::: Data supplied
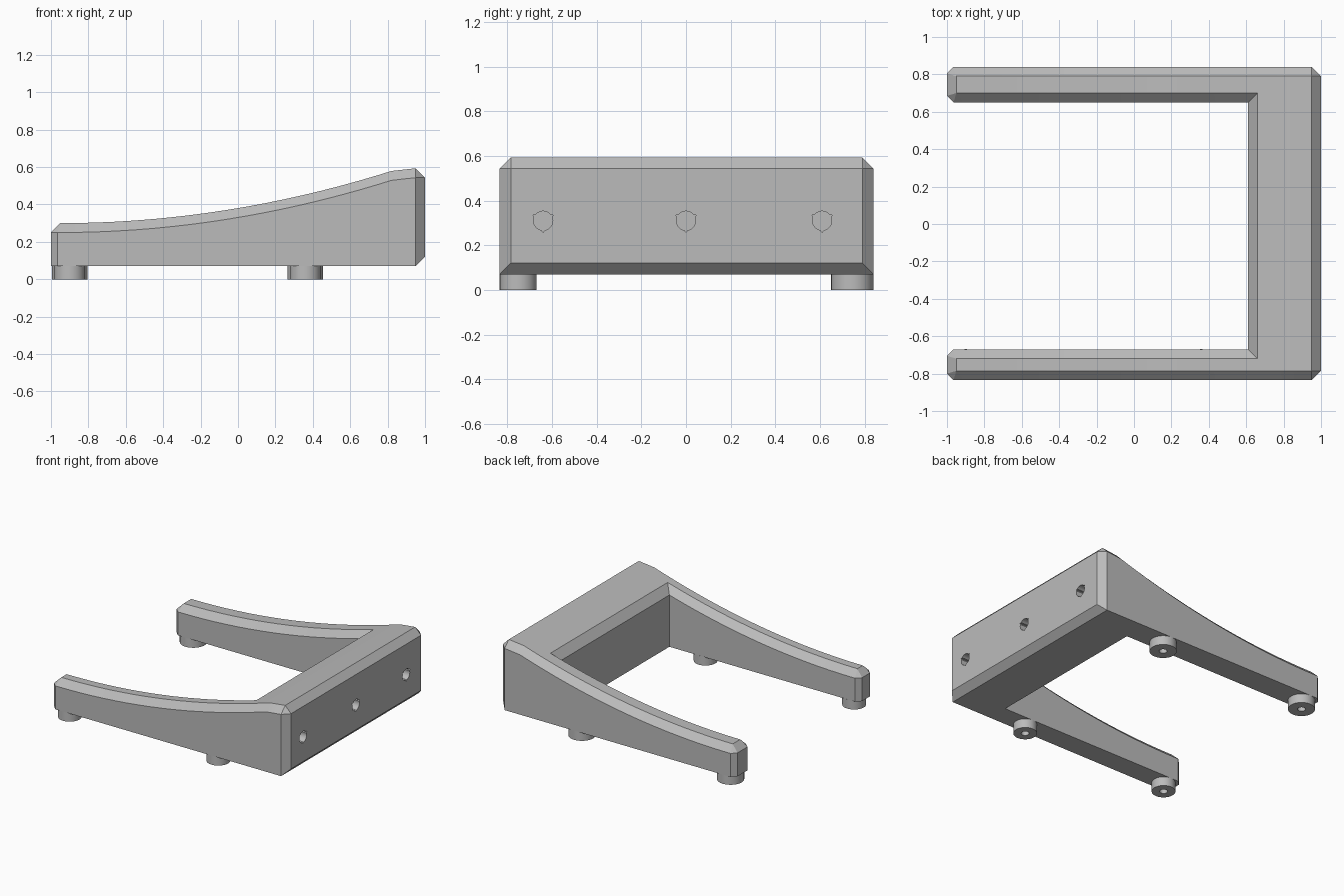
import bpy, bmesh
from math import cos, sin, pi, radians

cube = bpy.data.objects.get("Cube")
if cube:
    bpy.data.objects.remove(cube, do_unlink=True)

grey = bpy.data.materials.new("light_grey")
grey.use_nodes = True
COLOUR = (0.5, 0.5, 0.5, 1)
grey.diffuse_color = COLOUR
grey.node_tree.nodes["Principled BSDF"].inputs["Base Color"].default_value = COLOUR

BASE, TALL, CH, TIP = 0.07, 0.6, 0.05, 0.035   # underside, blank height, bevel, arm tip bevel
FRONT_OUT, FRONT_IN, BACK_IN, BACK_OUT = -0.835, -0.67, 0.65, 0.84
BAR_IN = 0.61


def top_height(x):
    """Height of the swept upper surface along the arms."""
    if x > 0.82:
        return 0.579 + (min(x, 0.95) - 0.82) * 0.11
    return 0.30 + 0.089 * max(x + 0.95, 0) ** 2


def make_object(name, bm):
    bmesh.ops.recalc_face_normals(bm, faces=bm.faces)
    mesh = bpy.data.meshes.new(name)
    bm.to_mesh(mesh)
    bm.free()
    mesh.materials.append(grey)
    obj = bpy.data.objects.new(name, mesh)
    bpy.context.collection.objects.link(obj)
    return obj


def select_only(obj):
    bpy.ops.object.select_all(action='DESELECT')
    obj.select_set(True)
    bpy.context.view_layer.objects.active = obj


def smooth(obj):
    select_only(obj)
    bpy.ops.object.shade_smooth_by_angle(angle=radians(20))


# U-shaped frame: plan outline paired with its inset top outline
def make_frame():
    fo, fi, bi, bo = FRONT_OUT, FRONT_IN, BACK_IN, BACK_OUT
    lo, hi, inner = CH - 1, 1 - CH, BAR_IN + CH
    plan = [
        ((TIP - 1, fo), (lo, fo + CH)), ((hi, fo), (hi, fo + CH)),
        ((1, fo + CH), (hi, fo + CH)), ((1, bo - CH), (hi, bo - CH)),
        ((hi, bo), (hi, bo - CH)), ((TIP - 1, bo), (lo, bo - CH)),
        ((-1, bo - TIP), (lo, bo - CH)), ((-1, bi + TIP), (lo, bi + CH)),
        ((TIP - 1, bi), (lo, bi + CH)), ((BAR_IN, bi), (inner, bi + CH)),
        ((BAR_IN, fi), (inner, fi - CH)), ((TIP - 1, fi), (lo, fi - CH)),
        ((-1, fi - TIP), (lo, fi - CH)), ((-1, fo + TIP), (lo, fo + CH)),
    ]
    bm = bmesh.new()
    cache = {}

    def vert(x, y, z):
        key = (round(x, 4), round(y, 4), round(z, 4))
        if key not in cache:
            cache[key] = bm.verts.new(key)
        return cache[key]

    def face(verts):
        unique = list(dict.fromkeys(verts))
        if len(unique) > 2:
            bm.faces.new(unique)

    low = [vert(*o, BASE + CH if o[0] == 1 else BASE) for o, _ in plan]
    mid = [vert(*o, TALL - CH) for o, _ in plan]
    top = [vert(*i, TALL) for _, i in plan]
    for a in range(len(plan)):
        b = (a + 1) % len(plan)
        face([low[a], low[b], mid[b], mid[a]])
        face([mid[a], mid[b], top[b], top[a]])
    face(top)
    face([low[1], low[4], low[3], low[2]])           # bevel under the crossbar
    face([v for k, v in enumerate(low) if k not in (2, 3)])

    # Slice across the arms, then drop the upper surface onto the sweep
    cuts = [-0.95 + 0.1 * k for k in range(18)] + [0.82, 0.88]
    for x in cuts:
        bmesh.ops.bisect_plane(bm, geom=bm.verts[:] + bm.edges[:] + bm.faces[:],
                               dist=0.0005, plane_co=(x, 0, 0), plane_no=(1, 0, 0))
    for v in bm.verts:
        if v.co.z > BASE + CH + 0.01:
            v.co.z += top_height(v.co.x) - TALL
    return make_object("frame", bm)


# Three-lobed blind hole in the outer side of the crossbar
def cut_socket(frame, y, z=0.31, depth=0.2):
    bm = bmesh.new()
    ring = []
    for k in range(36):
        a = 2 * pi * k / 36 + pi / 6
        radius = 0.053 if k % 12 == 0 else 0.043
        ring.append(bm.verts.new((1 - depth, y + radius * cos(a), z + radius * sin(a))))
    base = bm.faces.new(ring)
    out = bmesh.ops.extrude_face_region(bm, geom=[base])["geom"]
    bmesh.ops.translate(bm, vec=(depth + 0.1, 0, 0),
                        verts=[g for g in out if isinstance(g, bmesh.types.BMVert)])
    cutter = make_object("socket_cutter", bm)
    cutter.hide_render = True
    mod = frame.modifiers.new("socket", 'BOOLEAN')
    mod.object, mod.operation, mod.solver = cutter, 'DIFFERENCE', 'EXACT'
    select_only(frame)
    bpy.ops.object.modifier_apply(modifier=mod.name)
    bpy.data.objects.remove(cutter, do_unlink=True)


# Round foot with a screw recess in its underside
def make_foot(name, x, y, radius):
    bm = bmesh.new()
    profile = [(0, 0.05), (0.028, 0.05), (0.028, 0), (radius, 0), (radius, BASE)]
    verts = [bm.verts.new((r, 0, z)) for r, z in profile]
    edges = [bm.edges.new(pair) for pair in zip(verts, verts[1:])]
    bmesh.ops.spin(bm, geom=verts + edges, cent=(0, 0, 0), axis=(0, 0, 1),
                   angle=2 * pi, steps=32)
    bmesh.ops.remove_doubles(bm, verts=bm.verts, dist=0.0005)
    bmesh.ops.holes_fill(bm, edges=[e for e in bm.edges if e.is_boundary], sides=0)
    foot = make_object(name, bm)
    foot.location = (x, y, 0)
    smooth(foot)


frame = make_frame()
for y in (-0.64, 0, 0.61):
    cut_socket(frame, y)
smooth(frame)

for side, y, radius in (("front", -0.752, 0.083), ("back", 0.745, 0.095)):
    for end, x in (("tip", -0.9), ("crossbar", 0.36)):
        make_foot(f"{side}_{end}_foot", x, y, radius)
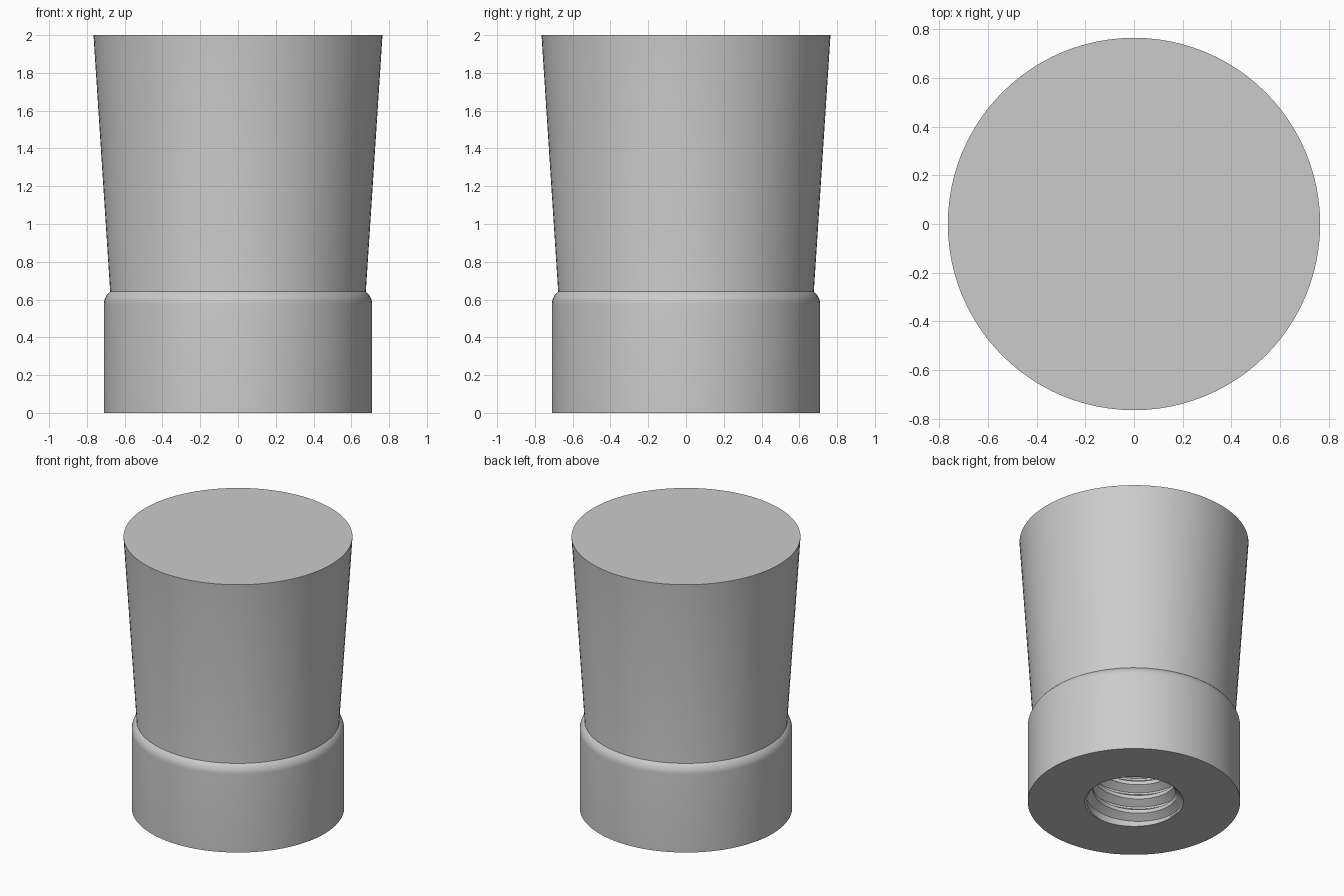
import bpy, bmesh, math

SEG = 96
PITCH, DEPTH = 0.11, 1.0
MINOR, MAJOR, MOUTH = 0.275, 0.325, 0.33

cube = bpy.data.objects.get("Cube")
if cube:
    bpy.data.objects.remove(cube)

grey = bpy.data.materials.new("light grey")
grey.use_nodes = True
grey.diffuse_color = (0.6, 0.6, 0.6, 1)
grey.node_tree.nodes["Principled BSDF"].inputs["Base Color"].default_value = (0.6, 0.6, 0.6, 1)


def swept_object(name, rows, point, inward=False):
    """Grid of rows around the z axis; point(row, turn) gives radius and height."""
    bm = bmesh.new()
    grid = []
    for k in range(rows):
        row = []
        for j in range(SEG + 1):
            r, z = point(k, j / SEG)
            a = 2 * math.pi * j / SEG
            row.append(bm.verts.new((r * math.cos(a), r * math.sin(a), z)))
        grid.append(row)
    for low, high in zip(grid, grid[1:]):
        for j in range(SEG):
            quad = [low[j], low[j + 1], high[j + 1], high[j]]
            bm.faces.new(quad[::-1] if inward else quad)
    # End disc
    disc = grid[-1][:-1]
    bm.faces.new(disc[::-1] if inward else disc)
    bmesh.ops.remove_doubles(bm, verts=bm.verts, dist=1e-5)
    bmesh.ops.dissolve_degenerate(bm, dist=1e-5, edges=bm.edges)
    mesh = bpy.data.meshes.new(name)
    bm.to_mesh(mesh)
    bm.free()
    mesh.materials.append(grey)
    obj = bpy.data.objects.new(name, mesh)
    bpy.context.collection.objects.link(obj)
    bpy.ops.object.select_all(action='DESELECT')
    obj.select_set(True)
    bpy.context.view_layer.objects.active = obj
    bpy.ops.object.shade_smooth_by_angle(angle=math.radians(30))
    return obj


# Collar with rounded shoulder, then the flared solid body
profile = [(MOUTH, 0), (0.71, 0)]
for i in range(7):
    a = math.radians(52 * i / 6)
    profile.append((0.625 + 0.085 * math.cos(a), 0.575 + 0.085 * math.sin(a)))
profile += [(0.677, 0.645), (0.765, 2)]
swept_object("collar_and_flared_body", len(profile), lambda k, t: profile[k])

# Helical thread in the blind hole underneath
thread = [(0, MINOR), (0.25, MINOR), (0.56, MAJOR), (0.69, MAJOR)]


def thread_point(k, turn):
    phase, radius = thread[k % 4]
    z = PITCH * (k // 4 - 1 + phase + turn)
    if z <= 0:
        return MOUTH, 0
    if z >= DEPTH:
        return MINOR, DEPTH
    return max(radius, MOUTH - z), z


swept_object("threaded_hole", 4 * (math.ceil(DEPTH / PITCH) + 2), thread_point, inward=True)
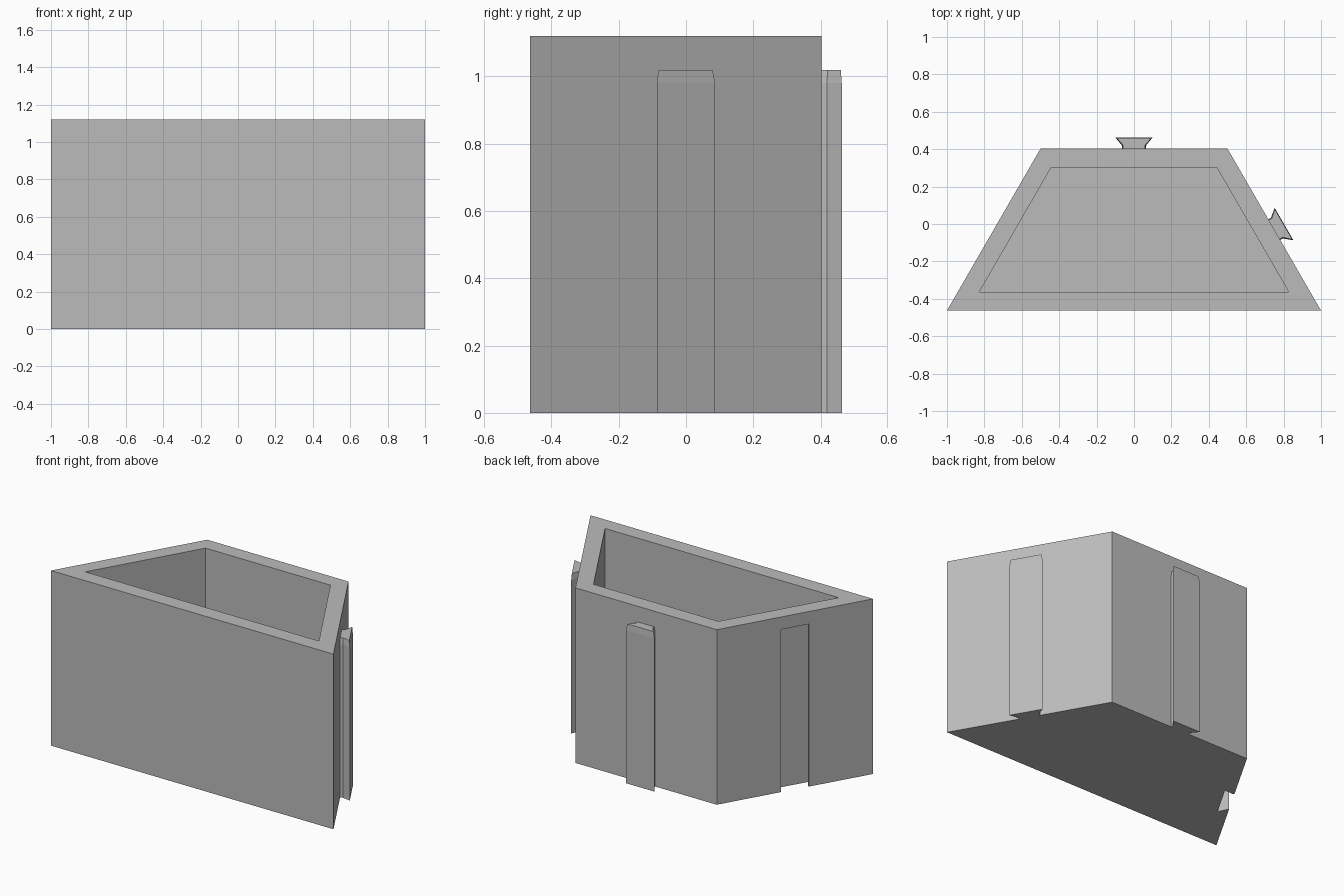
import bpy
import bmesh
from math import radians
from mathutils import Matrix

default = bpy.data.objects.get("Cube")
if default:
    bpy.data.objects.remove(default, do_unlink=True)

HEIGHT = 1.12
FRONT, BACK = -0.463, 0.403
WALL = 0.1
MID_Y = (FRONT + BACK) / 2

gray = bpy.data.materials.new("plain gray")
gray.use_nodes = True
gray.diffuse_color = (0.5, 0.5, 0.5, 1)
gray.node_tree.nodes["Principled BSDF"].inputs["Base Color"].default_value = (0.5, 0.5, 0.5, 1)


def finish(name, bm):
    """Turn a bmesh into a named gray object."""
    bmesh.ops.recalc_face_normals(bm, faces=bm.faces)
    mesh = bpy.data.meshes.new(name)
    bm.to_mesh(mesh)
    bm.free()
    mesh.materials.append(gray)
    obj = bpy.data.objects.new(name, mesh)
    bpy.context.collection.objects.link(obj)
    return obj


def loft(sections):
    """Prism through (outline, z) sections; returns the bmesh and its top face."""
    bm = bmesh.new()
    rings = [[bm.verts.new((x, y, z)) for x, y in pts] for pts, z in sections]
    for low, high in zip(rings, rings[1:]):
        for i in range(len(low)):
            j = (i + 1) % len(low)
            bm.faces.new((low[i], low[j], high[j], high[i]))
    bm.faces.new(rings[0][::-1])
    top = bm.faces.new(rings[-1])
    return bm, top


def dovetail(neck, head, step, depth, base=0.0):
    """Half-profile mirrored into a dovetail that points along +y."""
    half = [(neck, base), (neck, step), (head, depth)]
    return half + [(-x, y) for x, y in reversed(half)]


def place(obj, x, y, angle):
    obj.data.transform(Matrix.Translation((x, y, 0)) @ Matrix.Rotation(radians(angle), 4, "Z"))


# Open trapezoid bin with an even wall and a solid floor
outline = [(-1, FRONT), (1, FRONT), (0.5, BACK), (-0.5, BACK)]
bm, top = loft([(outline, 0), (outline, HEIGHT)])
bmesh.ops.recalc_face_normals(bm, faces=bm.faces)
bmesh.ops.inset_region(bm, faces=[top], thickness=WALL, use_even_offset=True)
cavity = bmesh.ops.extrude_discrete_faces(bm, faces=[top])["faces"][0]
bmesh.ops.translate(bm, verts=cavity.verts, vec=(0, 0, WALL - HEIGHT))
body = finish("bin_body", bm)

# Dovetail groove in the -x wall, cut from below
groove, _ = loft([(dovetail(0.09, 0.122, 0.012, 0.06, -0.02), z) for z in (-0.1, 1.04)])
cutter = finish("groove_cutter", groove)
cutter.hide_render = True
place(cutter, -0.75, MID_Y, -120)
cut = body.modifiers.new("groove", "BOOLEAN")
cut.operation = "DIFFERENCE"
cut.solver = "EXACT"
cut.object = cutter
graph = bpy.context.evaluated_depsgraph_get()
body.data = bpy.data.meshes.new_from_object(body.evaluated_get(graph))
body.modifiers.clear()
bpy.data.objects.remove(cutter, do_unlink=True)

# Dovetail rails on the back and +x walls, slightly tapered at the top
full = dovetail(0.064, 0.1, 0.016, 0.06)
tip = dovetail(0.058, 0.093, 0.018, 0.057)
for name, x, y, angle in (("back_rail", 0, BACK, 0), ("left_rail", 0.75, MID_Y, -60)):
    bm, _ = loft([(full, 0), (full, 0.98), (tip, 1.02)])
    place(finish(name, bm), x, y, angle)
::::::
## Work task
Return each line above where the word "grey" shows up.

## Task solution
grey = bpy.data.materials.new("light_grey")
grey.use_nodes = True
grey.diffuse_color = COLOUR
grey.node_tree.nodes["Principled BSDF"].inputs["Base Color"].default_value = COLOUR
    mesh.materials.append(grey)
grey = bpy.data.materials.new("light grey")
grey.use_nodes = True
grey.diffuse_color = (0.6, 0.6, 0.6, 1)
grey.node_tree.nodes["Principled BSDF"].inputs["Base Color"].default_value = (0.6, 0.6, 0.6, 1)
    mesh.materials.append(grey)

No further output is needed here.